The Merchant of Venice is controversial for modern audiences as many of its themes and certainly many of its characters are anti-semitic. The play was part of a tradition of literature, particularly plays, written at the time where Jews were characterized as demonic villains, completely evil and greedy. It is usually pointed out that at the time Shakespeare wrote the play, Jews had been expelled and banned from living in England for the previous 400 years and that Shakespeare himself had probably never met or even seen any Jews in person.

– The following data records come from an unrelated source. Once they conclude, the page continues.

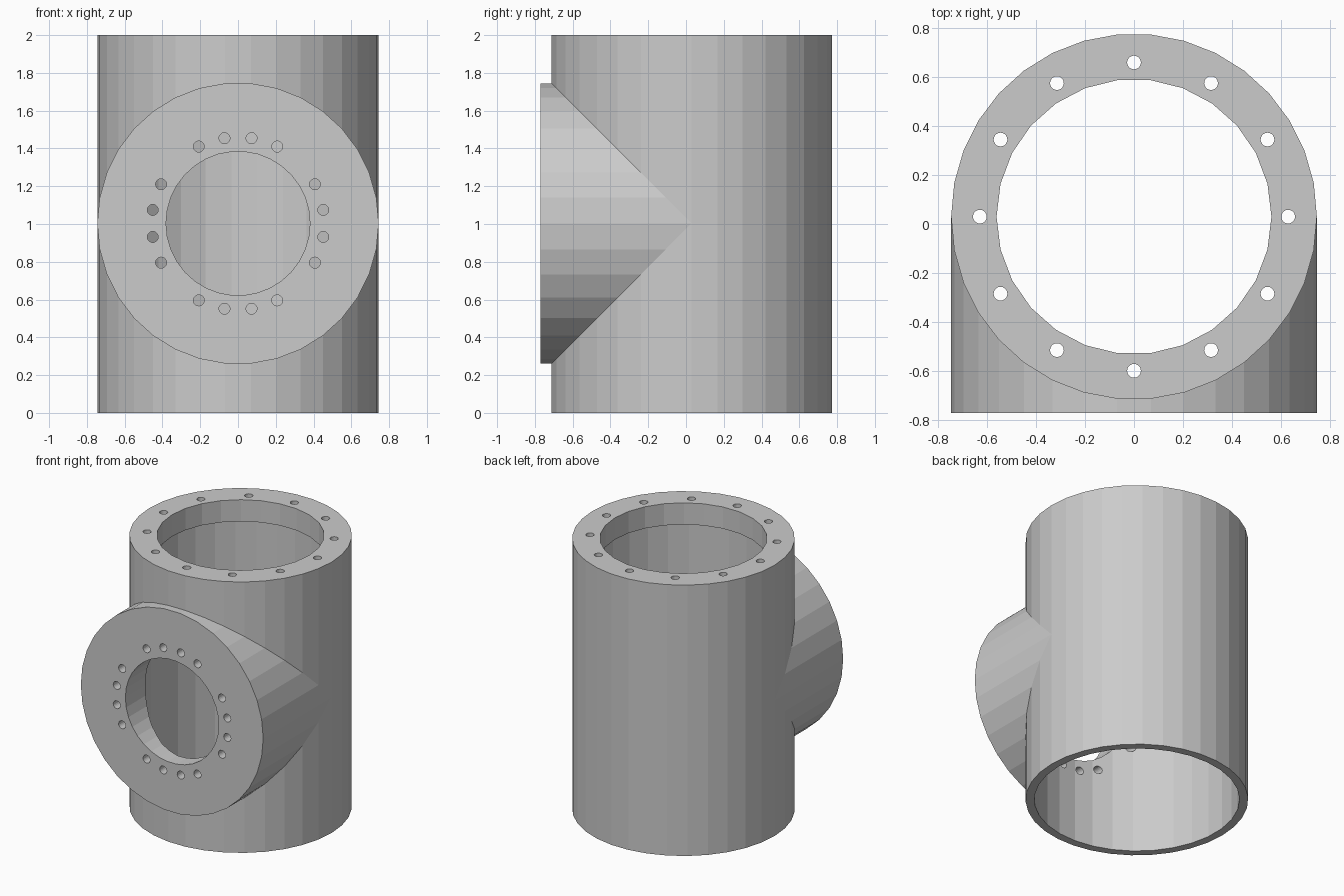
import bpy, bmesh
from math import sin, cos, radians, tau
from mathutils import Vector

if "Cube" in bpy.data.objects:
    bpy.data.objects.remove(bpy.data.objects["Cube"])

CY, CZ = 0.03, 1.003      # pipe axis (y) and branch axis (z)


def prisms(name, sides, radius, lo, hi, along, centres=((0, 0),)):
    """One or more faceted cylinders; along 'z' around the pipe axis or 'y' around the branch axis."""
    def place(u, v, w):
        return Vector((u, CY + v, w)) if along == 'z' else Vector((u, w, CZ + v))
    bm = bmesh.new()
    for cu, cv in centres:
        ring = [(cu + radius * cos(tau * i / sides), cv + radius * sin(tau * i / sides))
                for i in range(sides)]
        a = [bm.verts.new(place(u, v, lo)) for u, v in ring]
        b = [bm.verts.new(place(u, v, hi)) for u, v in ring]
        bm.faces.new(a[::-1])
        bm.faces.new(b)
        for i in range(sides):
            j = (i + 1) % sides
            bm.faces.new((a[i], a[j], b[j], b[i]))
    bmesh.ops.recalc_face_normals(bm, faces=bm.faces)
    me = bpy.data.meshes.new(name)
    bm.to_mesh(me)
    bm.free()
    ob = bpy.data.objects.new(name, me)
    bpy.context.collection.objects.link(ob)
    return ob


def combine(target, tool, operation):
    mod = target.modifiers.new(tool.name, 'BOOLEAN')
    mod.operation, mod.solver, mod.object = operation, 'EXACT', tool
    bpy.context.view_layer.objects.active = target
    bpy.ops.object.modifier_apply(modifier=mod.name)
    bpy.data.objects.remove(tool)


def bolt_circle(radius, angles):
    return [(radius * cos(radians(a)), radius * sin(radians(a))) for a in angles]


# Upright pipe with side branch
body = prisms("tee_pipe_body", 34, 0.745, 0, 2, 'z')
combine(body, prisms("side_branch", 34, 0.7449, -0.77, CY, 'y'), 'UNION')

# Main cavity, open at the bottom, leaving a thick flange at the top
combine(body, prisms("main_cavity", 31, 0.687, -0.1, 1.84, 'z'), 'DIFFERENCE')
combine(body, prisms("top_opening", 26, 0.56, 1.6, 2.1, 'z'), 'DIFFERENCE')

# Branch bore
combine(body, prisms("branch_bore", 34, 0.381, -0.9, -0.1, 'y'), 'DIFFERENCE')

# Bolt holes: twelve on top, four groups of four on the branch face
top = bolt_circle(0.628, range(0, 360, 30))
combine(body, prisms("top_bolt_holes", 20, 0.028, 1.6, 2.1, 'z', top), 'DIFFERENCE')
side = bolt_circle(0.457, [a for a in range(9, 360, 18) if a % 90 != 45])
combine(body, prisms("branch_bolt_holes", 20, 0.029, -0.9, -0.25, 'y', side), 'DIFFERENCE')
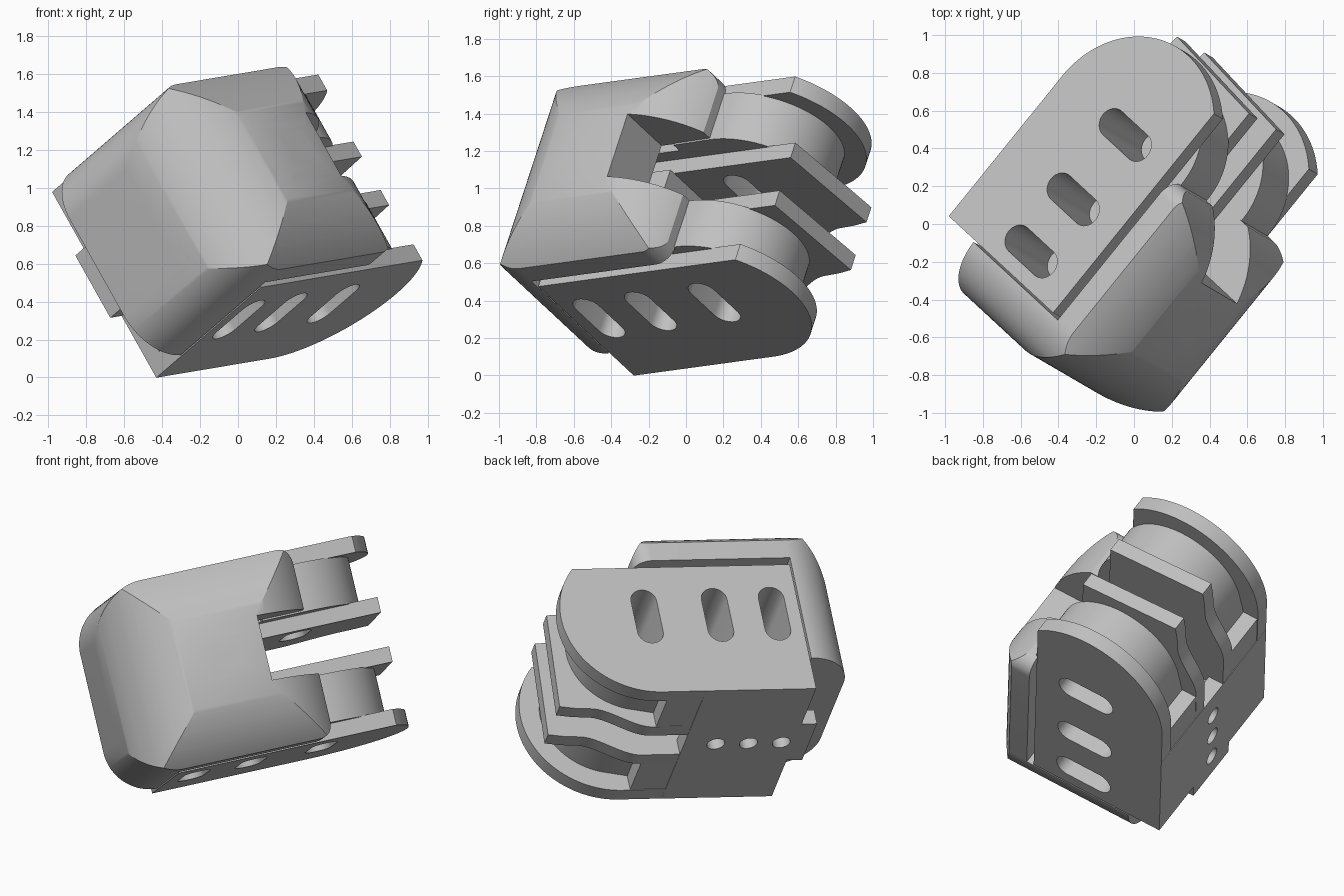
import bpy, bmesh, math
from mathutils import Matrix, Vector

cube = bpy.data.objects.get("Cube")
if cube:
    bpy.data.objects.remove(cube, do_unlink=True)

# Local frame: x along the length, y across the plates, z from base to cover
FRAME = Matrix(((0.625, -0.47, 0.619, -0.43),
                (0.773, 0.274, -0.573, -0.28),
                (0.105, 0.838, 0.534, 0.0),
                (0, 0, 0, 1)))
WIDTH = 1.169
MID = WIDTH / 2

grey = bpy.data.materials.new("light_grey")
grey.use_nodes = True
grey.diffuse_color = (0.53, 0.53, 0.53, 1)
grey.node_tree.nodes["Principled BSDF"].inputs["Base Color"].default_value = (0.53, 0.53, 0.53, 1)

PLACE = {"x": lambda p, d: (d, p[0], p[1]),
         "y": lambda p, d: (p[0], d, p[1]),
         "z": lambda p, d: (p[0], p[1], d)}


def arc(cx, cy, r, start, end, n=24):
    """Points along a circular arc, angles in degrees."""
    angles = [math.radians(start + (end - start) * i / n) for i in range(n + 1)]
    return [(cx + r * math.cos(a), cy + r * math.sin(a)) for a in angles]


def prism(name, profile, axis, lo, hi):
    """Extrude a flat profile along one local axis."""
    bm = bmesh.new()
    face = bm.faces.new([bm.verts.new(PLACE[axis](p, lo)) for p in profile])
    side = bmesh.ops.extrude_face_region(bm, geom=[face])
    verts = [g for g in side["geom"] if isinstance(g, bmesh.types.BMVert)]
    bmesh.ops.translate(bm, verts=verts, vec=Vector(PLACE[axis]((0, 0), hi - lo)))
    bmesh.ops.recalc_face_normals(bm, faces=bm.faces)
    mesh = bpy.data.meshes.new(name)
    bm.to_mesh(mesh)
    bm.free()
    mesh.materials.append(grey)
    obj = bpy.data.objects.new(name, mesh)
    bpy.context.collection.objects.link(obj)
    return obj


def block(name, x, y, z):
    return prism(name, [(x[0], y[0]), (x[1], y[0]), (x[1], y[1]), (x[0], y[1])], "z", *z)


def combine(obj, tools, operation):
    """Apply a boolean with each tool, then discard the tools."""
    bpy.context.view_layer.objects.active = obj
    for tool in tools:
        mod = obj.modifiers.new("cut", "BOOLEAN")
        mod.operation, mod.object, mod.solver = operation, tool, "EXACT"
        bpy.ops.object.modifier_apply(modifier=mod.name)
        bpy.data.objects.remove(tool, do_unlink=True)


def slot_cutters():
    out = []
    for x in (0.16, 0.517, 0.958):
        stadium = arc(x, 0.65, 0.08, 0, 180, 16) + arc(x, 0.43, 0.08, 180, 360, 16)
        out.append(prism("slot_cutter", stadium, "y", -0.2, WIDTH + 0.2))
    return out


def screw_cutters():
    return [prism("hole_cutter", arc(x, MID, 0.055, 0, 345, 23), "z", -0.1, 0.3)
            for x in (0.08, 0.285, 0.49)]


parts = []

# Plate and drum profiles, as length against height
cx, cz, r = 0.96, 0.535, 0.537
lift = math.degrees(math.asin((0.89 - cz) / r))
outer = [(0, 0.89), (0, 0)] + arc(cx, cz, r, -90, lift, 40)
wave = [(0.93 + 0.37 * t, 0.14 * t * t * (3 - 2 * t)) for t in [i / 16 for i in range(17)]]
inner = [(0, 0.815), (0, 0)] + wave + [(1.39, 0.145), (1.485, 0.16), (1.445, 0.815)]
drum = [(0.7, 0.945), (0.7, 0.89), (0.05, 0.89), (0.05, 0.09), (0.86, 0.09)]
drum += arc(cx, cz, 0.415, -75, 90, 36)

for side in (-1, 1):
    tag = "right" if side < 0 else "left"

    def span(a, b):
        """Distances out from the middle, on this side."""
        return sorted((MID + side * a, MID + side * b))

    for name, profile, a, b in (("outer_plate", outer, MID - 0.1, MID),
                                ("inner_plate", inner, 0.105, 0.2),
                                ("drum", drum, 0.195, MID - 0.095)):
        part = prism(f"{tag}_{name}", profile, "y", *span(a, b))
        combine(part, slot_cutters(), "DIFFERENCE")
        parts.append(part)
    parts.append(block(f"{tag}_base_wing", (0.68, 0.91), span(0.105, MID - 0.002), (0.002, 0.1)))

# Base with three screw holes, tab and core between the inner plates
base = block("base_plate", (0, 0.69), (0, WIDTH), (-0.002, 0.1))
core = block("core_block", (0.02, 0.64), (MID - 0.106, MID + 0.106), (0.05, 0.85))
for part in (base, core):
    combine(part, screw_cutters(), "DIFFERENCE")
parts += [base, core, block("base_tab", (-0.098, 0.01), (0.388, 0.78), (0, 0.1))]

# Cover: three crossing profiles give the domed top and rounded corners
TOP, BEND, FLOOR = 1.277, 0.58, 0.22
lo, hi = 0.002, WIDTH - 0.002
length_profile = ([(0.46 + BEND, FLOOR), (0.3 - BEND, FLOOR)]
                  + arc(0.3, TOP - BEND, BEND, 180, 90, 32)
                  + arc(0.46, TOP - BEND, BEND, 90, 0, 32))
dome = 0.78
run = math.degrees(math.asin((hi - MID - 0.05) / dome))
cross = ([(hi, 0), (lo, 0)] + arc(MID - 0.05, TOP - dome, dome, 90 + run, 90, 24)
         + arc(MID + 0.05, TOP - dome, dome, 90, 90 - run, 24))
front, rear, R, r2 = 0.3 - BEND, 0.95, 0.28, 0.1
plan = (arc(rear - r2, hi - r2, r2, 0, 90, 12) + arc(front + R, hi - R, R, 90, 180, 24)
        + arc(front + R, lo + R, R, 180, 270, 24) + arc(rear - r2, lo + r2, r2, 270, 360, 12))
cover = prism("cover", length_profile, "y", -0.1, WIDTH + 0.1)
combine(cover, [prism("cross_helper", cross, "x", -0.5, 1.3),
                prism("plan_helper", plan, "z", -0.2, 1.5)], "INTERSECT")

# Open the cover around the plates and notch its rear edge
combine(cover, [block("opening_cutter", (-0.012, 1.3), (-0.3, 1.5), (-0.1, 0.94)),
                block("notch_cutter", (0.61, 1.3), (0.392, 0.79), (0.5, 1.5))], "DIFFERENCE")
parts.append(cover)

# Stand everything in its tilted pose and shade curved faces smoothly
for obj in parts:
    obj.data.transform(FRAME)
    bpy.ops.object.select_all(action="DESELECT")
    obj.select_set(True)
    bpy.context.view_layer.objects.active = obj
    bpy.ops.object.shade_smooth_by_angle(angle=math.radians(25))
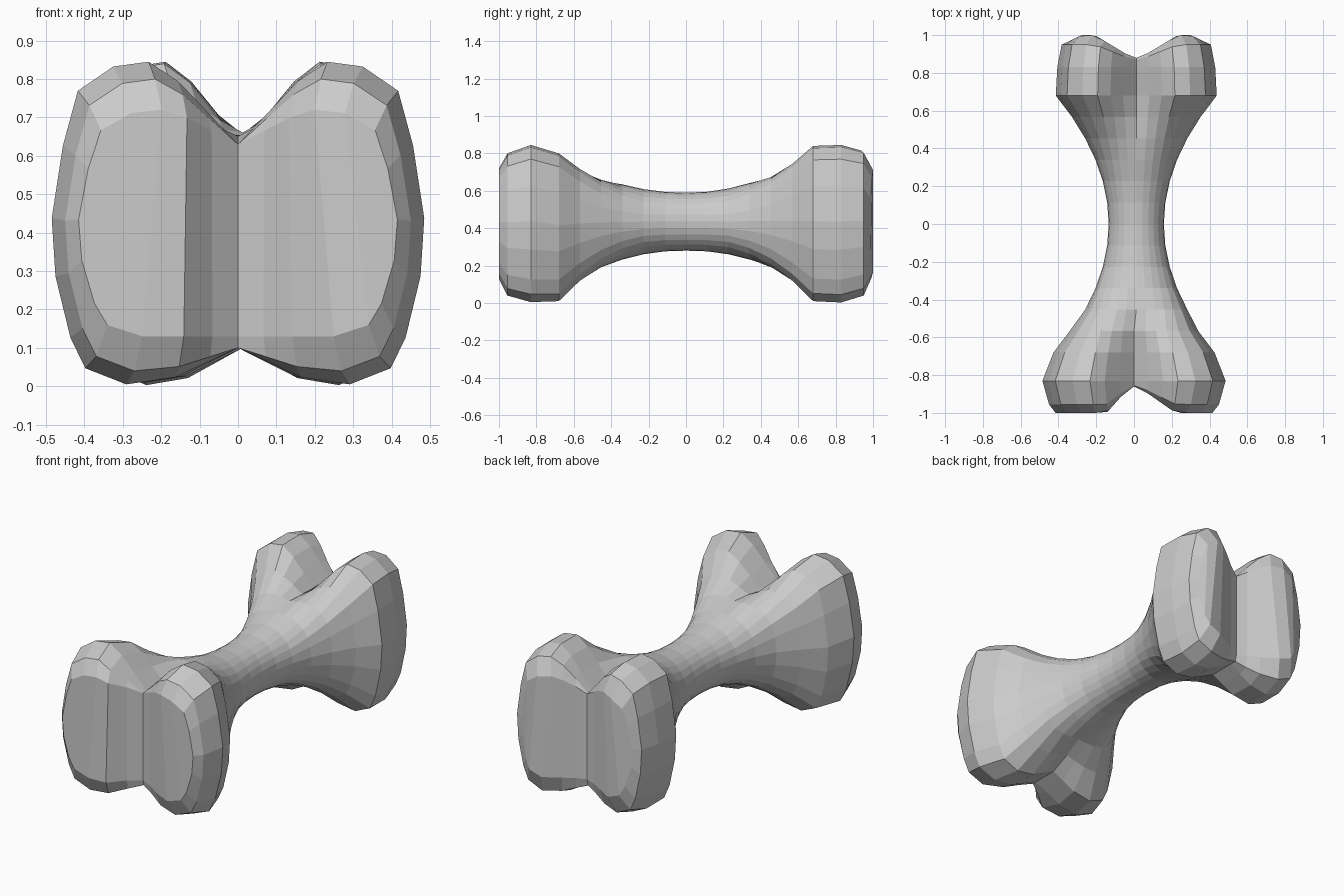
import bpy, bmesh, math

if "Cube" in bpy.data.objects:
    bpy.data.objects.remove(bpy.data.objects["Cube"])

# Right half of the knuckle section, top to bottom, in half widths / half heights
LOBE = [(0, 1), (.165, 1), (.32, 1), (.48, 1), (.67, .97), (.86, .82), (.94, .48), (1, .03),
        (.98, -.33), (.90, -.71), (.82, -.90), (.60, -1), (.34, -1), (.16, -1), (0, -1)]
N = len(LOBE)

# Knuckle rings from tip inwards: y, half width, bottom, top, groove recess
FRONT = [(-1, .415, .13, .72, .14), (-.955, .45, .04, .80, .10), (-.83, .485, .005, .845, 0)]
BACK = [(1, .35, .14, .72, .12), (.95, .395, .04, .815, .08), (.83, .418, .003, .845, 0)]


def shaft_ring(k):
    """Waist that flares towards both knuckles."""
    y = .68 * k / 6
    s = abs(k) / 6
    top = .21 if k < 0 else .25
    return (y, .146 + .28 * s ** 2, .28 - .27 * s ** 2.4, .59 + top * s ** 2.2, 0)


def section_point(ring, i, side):
    y, hw, zb, zt, recess = ring
    s = min(1, abs(y) / .68)
    t = max(0, min(1, (abs(y) - .25) / .4))          # oval waist -> two lobes
    a = math.pi * i / (N - 1)
    lx, lz = LOBE[i]
    x = hw * (math.sin(a) * (1 - t) + lx * t)
    z = (zb + zt) / 2 + (zt - zb) / 2 * (math.cos(a) * (1 - t) + lz * t)
    # notch between the lobes, top and bottom
    pull = t * max(0, 1 - lx / .42)
    if i < N // 2:
        z += pull * (min(zt, .63) - zt)
    else:
        z += pull * (max(zb, .28 - .18 * s ** 2.4) - zb)
    # groove down each end, steeper on the front left knuckle
    width = .145 if (side < 0 and y < 0) else .22
    shift = recess * max(0, min(1, (width - x) / (width - .02)))
    if y > .99:
        shift += max(0, x - .29) * .5
    centre = 0 if y < -.5 else .012
    return (centre + side * x, y - math.copysign(shift, y), z)


# Lay out the sections along the bone
bm = bmesh.new()
rings = []
for ring in FRONT + [shaft_ring(k) for k in range(-6, 7)] + BACK[::-1]:
    right = [bm.verts.new(section_point(ring, i, 1)) for i in range(N)]
    left = [bm.verts.new(section_point(ring, i, -1)) for i in range(1, N - 1)]
    rings.append((right, [right[0]] + left + [right[-1]]))

# Skin between sections
for a, b in zip(rings, rings[1:]):
    for s in (0, 1):
        for i in range(N - 1):
            bm.faces.new((a[s][i], a[s][i + 1], b[s][i + 1], b[s][i]))

# End faces, in vertical strips
for ring in (rings[0], rings[-1]):
    for half in ring:
        for i in range(N // 2):
            quad = [half[i], half[i + 1], half[N - 2 - i], half[N - 1 - i]]
            bm.faces.new(list(dict.fromkeys(quad)))

bmesh.ops.recalc_face_normals(bm, faces=bm.faces)
mesh = bpy.data.meshes.new("bone")
bm.to_mesh(mesh)
bm.free()
bone = bpy.data.objects.new("bone", mesh)
bpy.context.collection.objects.link(bone)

The play is classified as a comedy because no one dies at the end of it. It should be remembered that Shylock, the Jewish character in the play, is not the central character and certainly not the hero of the story. His defeat and humiliation at the end of the play was intended to be seen by audiences at the time as a positive thing. Scholars usually point out that in comparison with other plays at the time such as Christopher Marlowe's "Jew of Malta" where the Jewish villain was evil for the sake of being evil, Shakespeare humanizes Shylock and gives him some of the more memorable lines in the play.
The plot of the story is straightforward: The merchant Anthony borrows money from the moneylender Shylock with the condition that if he cannot pay it back then he must give Shylock a "pound of flesh". The rest of the story is Anthony being unable to pay, facing the threat of fulfilling the conditions he agreed to and then Shylock being defeated and humiliated.
"All the world's a stage,
And all the men and women merely players;
They have their exits and their entrances,
And one man in his time plays many parts,
His acts being seven ages."
Act II Scene VII
As You Like It is a love story, mixed up with mistaken identity. Orlando, who is in love with Rosalind is driven into exile. Later when Rosalind sees him again, she is disguised as a man. On top of that while in that disguise a shepardess fall is love with Rosalind. And the same confusion goes for Rosalind's traveling companion Celia who is also in disguise. The play ends happily as everything is resolved, all the characters can return from exile and marry who they are in love with.
"Some rise by sin, and some by virtue fall."
Act II Scene I
Measure for Measure is largely about power and hypocrisy. The Duke of Vienna, claiming to go on a trip, gives power to Angelo, a supposedly fair and pious character. The Duke then remains in town and disguises himself to see how Angelo uses his power. The bulk of the plot is the reaction of others to Angelo's mercilessness and corruption, which is ultimately revealed by the Duke himself, who steps in to make sure everyone gets what they deserve in the end.
The web of our life is of a mingled yarn, good and ill together.
Act IV Scene III
The main theme of All's Well That Ends Well is about the similarity of war and seduction. The plot of the story is about how Helena chases down and ultimately wins Bertie who has been married to her on royal orders but runs away to avoid consumating the marriage.
Merry Wives of Windsor by William Powell Frith
“I think the devil will not have me damned, lest the oil that's in me should set hell on fire.”
Act V Scene I
Sir John Falstaff is a comic character from Shakespeare's historical plays Henry IV part one and two. In those plays he is a companion of young Prince Hal, who is eventually repudiated when Prince Hal becomes King Henry. The Merry Wives of Windsor was written to star Falstaff at the request of Queen Elizabeth who wished to see a play where Falstaff is in love. The play is basically about Falstaff attempting to seduce some of the wives of Windsor and how they turn the tables on him.